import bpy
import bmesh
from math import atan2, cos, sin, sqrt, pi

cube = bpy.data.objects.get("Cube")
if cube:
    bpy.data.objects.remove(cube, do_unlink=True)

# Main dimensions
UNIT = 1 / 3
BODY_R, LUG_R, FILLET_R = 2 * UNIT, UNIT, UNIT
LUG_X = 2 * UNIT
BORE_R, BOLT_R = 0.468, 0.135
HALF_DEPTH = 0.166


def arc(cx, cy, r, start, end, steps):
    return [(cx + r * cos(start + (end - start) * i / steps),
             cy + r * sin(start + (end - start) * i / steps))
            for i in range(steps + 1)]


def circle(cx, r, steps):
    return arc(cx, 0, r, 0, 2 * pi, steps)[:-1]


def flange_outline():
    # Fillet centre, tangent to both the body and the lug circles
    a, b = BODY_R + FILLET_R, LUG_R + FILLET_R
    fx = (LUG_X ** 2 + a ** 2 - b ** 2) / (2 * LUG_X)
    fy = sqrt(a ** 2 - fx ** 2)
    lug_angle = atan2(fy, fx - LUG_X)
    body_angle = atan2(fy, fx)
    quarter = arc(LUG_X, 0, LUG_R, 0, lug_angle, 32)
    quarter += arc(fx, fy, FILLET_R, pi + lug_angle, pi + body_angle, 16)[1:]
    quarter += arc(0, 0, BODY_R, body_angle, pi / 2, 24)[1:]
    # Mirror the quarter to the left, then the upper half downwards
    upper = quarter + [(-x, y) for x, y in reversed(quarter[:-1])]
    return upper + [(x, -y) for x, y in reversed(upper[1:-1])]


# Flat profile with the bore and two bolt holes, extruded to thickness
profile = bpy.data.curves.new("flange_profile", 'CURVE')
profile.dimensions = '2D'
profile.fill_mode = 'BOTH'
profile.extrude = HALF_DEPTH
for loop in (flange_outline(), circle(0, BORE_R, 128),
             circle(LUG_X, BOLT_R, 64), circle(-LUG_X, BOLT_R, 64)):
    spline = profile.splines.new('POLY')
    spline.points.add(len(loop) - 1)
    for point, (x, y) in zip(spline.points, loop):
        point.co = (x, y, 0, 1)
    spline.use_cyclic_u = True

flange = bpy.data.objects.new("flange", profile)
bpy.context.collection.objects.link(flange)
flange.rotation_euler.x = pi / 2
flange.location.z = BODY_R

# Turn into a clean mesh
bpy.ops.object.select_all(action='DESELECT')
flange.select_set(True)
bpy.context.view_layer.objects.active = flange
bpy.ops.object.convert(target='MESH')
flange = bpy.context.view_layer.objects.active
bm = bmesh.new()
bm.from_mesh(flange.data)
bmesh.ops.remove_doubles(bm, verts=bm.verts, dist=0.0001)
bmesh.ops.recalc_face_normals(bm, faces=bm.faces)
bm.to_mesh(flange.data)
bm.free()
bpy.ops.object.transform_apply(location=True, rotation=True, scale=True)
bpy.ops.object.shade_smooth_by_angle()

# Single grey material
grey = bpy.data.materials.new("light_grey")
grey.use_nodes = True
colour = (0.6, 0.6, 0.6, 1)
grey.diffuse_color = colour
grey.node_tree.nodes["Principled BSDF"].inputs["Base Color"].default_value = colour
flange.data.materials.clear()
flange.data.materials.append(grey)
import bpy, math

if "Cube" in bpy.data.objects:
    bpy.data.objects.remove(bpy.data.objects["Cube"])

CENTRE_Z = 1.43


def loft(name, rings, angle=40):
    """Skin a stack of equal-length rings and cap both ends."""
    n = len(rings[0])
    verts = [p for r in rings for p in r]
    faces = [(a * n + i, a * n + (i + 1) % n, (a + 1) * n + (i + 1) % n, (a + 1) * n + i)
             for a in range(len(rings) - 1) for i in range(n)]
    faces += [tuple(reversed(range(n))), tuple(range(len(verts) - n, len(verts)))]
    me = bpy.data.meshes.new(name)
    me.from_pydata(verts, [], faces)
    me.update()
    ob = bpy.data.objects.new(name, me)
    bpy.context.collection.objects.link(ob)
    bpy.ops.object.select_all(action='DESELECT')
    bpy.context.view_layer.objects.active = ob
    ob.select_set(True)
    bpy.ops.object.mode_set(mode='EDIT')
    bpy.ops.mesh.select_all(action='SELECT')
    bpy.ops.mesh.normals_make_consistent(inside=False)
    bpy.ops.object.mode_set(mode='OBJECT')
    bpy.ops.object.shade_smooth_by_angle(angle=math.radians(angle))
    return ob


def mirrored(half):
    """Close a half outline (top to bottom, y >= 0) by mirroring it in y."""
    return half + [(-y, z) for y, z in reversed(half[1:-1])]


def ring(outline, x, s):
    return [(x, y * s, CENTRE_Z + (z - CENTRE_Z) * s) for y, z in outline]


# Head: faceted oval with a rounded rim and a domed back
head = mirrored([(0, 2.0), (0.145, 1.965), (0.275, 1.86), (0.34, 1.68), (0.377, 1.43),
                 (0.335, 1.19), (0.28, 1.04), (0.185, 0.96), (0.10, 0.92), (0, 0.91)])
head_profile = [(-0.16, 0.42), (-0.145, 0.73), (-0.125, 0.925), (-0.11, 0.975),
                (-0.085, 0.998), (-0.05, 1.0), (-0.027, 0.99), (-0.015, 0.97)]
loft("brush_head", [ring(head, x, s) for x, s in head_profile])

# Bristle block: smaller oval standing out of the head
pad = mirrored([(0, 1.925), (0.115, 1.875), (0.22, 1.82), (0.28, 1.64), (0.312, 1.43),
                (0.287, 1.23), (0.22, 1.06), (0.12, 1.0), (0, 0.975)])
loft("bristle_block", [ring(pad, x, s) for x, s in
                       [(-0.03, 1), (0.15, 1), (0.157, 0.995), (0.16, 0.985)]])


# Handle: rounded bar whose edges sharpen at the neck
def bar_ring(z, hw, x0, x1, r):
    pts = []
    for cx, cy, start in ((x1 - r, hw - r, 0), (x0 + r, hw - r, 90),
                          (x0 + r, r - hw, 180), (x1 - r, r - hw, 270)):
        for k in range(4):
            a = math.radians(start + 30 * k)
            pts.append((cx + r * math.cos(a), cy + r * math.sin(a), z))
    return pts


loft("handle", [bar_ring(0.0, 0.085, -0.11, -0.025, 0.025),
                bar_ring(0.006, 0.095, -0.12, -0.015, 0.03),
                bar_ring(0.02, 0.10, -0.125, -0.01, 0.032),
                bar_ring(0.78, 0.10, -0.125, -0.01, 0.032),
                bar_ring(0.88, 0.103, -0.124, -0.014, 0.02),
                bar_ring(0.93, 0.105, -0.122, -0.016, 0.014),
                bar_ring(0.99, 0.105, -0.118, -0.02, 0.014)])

----------

What the task asks. Each record is to be repeated word for word, with none skipped.

Result for this task.
import bpy
import bmesh
from math import atan2, cos, sin, sqrt, pi

cube = bpy.data.objects.get("Cube")
if cube:
    bpy.data.objects.remove(cube, do_unlink=True)

# Main dimensions
UNIT = 1 / 3
BODY_R, LUG_R, FILLET_R = 2 * UNIT, UNIT, UNIT
LUG_X = 2 * UNIT
BORE_R, BOLT_R = 0.468, 0.135
HALF_DEPTH = 0.166


def arc(cx, cy, r, start, end, steps):
    return [(cx + r * cos(start + (end - start) * i / steps),
             cy + r * sin(start + (end - start) * i / steps))
            for i in range(steps + 1)]


def circle(cx, r, steps):
    return arc(cx, 0, r, 0, 2 * pi, steps)[:-1]


def flange_outline():
    # Fillet centre, tangent to both the body and the lug circles
    a, b = BODY_R + FILLET_R, LUG_R + FILLET_R
    fx = (LUG_X ** 2 + a ** 2 - b ** 2) / (2 * LUG_X)
    fy = sqrt(a ** 2 - fx ** 2)
    lug_angle = atan2(fy, fx - LUG_X)
    body_angle = atan2(fy, fx)
    quarter = arc(LUG_X, 0, LUG_R, 0, lug_angle, 32)
    quarter += arc(fx, fy, FILLET_R, pi + lug_angle, pi + body_angle, 16)[1:]
    quarter += arc(0, 0, BODY_R, body_angle, pi / 2, 24)[1:]
    # Mirror the quarter to the left, then the upper half downwards
    upper = quarter + [(-x, y) for x, y in reversed(quarter[:-1])]
    return upper + [(x, -y) for x, y in reversed(upper[1:-1])]


# Flat profile with the bore and two bolt holes, extruded to thickness
profile = bpy.data.curves.new("flange_profile", 'CURVE')
profile.dimensions = '2D'
profile.fill_mode = 'BOTH'
profile.extrude = HALF_DEPTH
for loop in (flange_outline(), circle(0, BORE_R, 128),
             circle(LUG_X, BOLT_R, 64), circle(-LUG_X, BOLT_R, 64)):
    spline = profile.splines.new('POLY')
    spline.points.add(len(loop) - 1)
    for point, (x, y) in zip(spline.points, loop):
        point.co = (x, y, 0, 1)
    spline.use_cyclic_u = True

flange = bpy.data.objects.new("flange", profile)
bpy.context.collection.objects.link(flange)
flange.rotation_euler.x = pi / 2
flange.location.z = BODY_R

# Turn into a clean mesh
bpy.ops.object.select_all(action='DESELECT')
flange.select_set(True)
bpy.context.view_layer.objects.active = flange
bpy.ops.object.convert(target='MESH')
flange = bpy.context.view_layer.objects.active
bm = bmesh.new()
bm.from_mesh(flange.data)
bmesh.ops.remove_doubles(bm, verts=bm.verts, dist=0.0001)
bmesh.ops.recalc_face_normals(bm, faces=bm.faces)
bm.to_mesh(flange.data)
bm.free()
bpy.ops.object.transform_apply(location=True, rotation=True, scale=True)
bpy.ops.object.shade_smooth_by_angle()

# Single grey material
grey = bpy.data.materials.new("light_grey")
grey.use_nodes = True
colour = (0.6, 0.6, 0.6, 1)
grey.diffuse_color = colour
grey.node_tree.nodes["Principled BSDF"].inputs["Base Color"].default_value = colour
flange.data.materials.clear()
flange.data.materials.append(grey)
import bpy, math

if "Cube" in bpy.data.objects:
    bpy.data.objects.remove(bpy.data.objects["Cube"])

CENTRE_Z = 1.43


def loft(name, rings, angle=40):
    """Skin a stack of equal-length rings and cap both ends."""
    n = len(rings[0])
    verts = [p for r in rings for p in r]
    faces = [(a * n + i, a * n + (i + 1) % n, (a + 1) * n + (i + 1) % n, (a + 1) * n + i)
             for a in range(len(rings) - 1) for i in range(n)]
    faces += [tuple(reversed(range(n))), tuple(range(len(verts) - n, len(verts)))]
    me = bpy.data.meshes.new(name)
    me.from_pydata(verts, [], faces)
    me.update()
    ob = bpy.data.objects.new(name, me)
    bpy.context.collection.objects.link(ob)
    bpy.ops.object.select_all(action='DESELECT')
    bpy.context.view_layer.objects.active = ob
    ob.select_set(True)
    bpy.ops.object.mode_set(mode='EDIT')
    bpy.ops.mesh.select_all(action='SELECT')
    bpy.ops.mesh.normals_make_consistent(inside=False)
    bpy.ops.object.mode_set(mode='OBJECT')
    bpy.ops.object.shade_smooth_by_angle(angle=math.radians(angle))
    return ob


def mirrored(half):
    """Close a half outline (top to bottom, y >= 0) by mirroring it in y."""
    return half + [(-y, z) for y, z in reversed(half[1:-1])]


def ring(outline, x, s):
    return [(x, y * s, CENTRE_Z + (z - CENTRE_Z) * s) for y, z in outline]


# Head: faceted oval with a rounded rim and a domed back
head = mirrored([(0, 2.0), (0.145, 1.965), (0.275, 1.86), (0.34, 1.68), (0.377, 1.43),
                 (0.335, 1.19), (0.28, 1.04), (0.185, 0.96), (0.10, 0.92), (0, 0.91)])
head_profile = [(-0.16, 0.42), (-0.145, 0.73), (-0.125, 0.925), (-0.11, 0.975),
                (-0.085, 0.998), (-0.05, 1.0), (-0.027, 0.99), (-0.015, 0.97)]
loft("brush_head", [ring(head, x, s) for x, s in head_profile])

# Bristle block: smaller oval standing out of the head
pad = mirrored([(0, 1.925), (0.115, 1.875), (0.22, 1.82), (0.28, 1.64), (0.312, 1.43),
                (0.287, 1.23), (0.22, 1.06), (0.12, 1.0), (0, 0.975)])
loft("bristle_block", [ring(pad, x, s) for x, s in
                       [(-0.03, 1), (0.15, 1), (0.157, 0.995), (0.16, 0.985)]])


# Handle: rounded bar whose edges sharpen at the neck
def bar_ring(z, hw, x0, x1, r):
    pts = []
    for cx, cy, start in ((x1 - r, hw - r, 0), (x0 + r, hw - r, 90),
                          (x0 + r, r - hw, 180), (x1 - r, r - hw, 270)):
        for k in range(4):
            a = math.radians(start + 30 * k)
            pts.append((cx + r * math.cos(a), cy + r * math.sin(a), z))
    return pts


loft("handle", [bar_ring(0.0, 0.085, -0.11, -0.025, 0.025),
                bar_ring(0.006, 0.095, -0.12, -0.015, 0.03),
                bar_ring(0.02, 0.10, -0.125, -0.01, 0.032),
                bar_ring(0.78, 0.10, -0.125, -0.01, 0.032),
                bar_ring(0.88, 0.103, -0.124, -0.014, 0.02),
                bar_ring(0.93, 0.105, -0.122, -0.016, 0.014),
                bar_ring(0.99, 0.105, -0.118, -0.02, 0.014)])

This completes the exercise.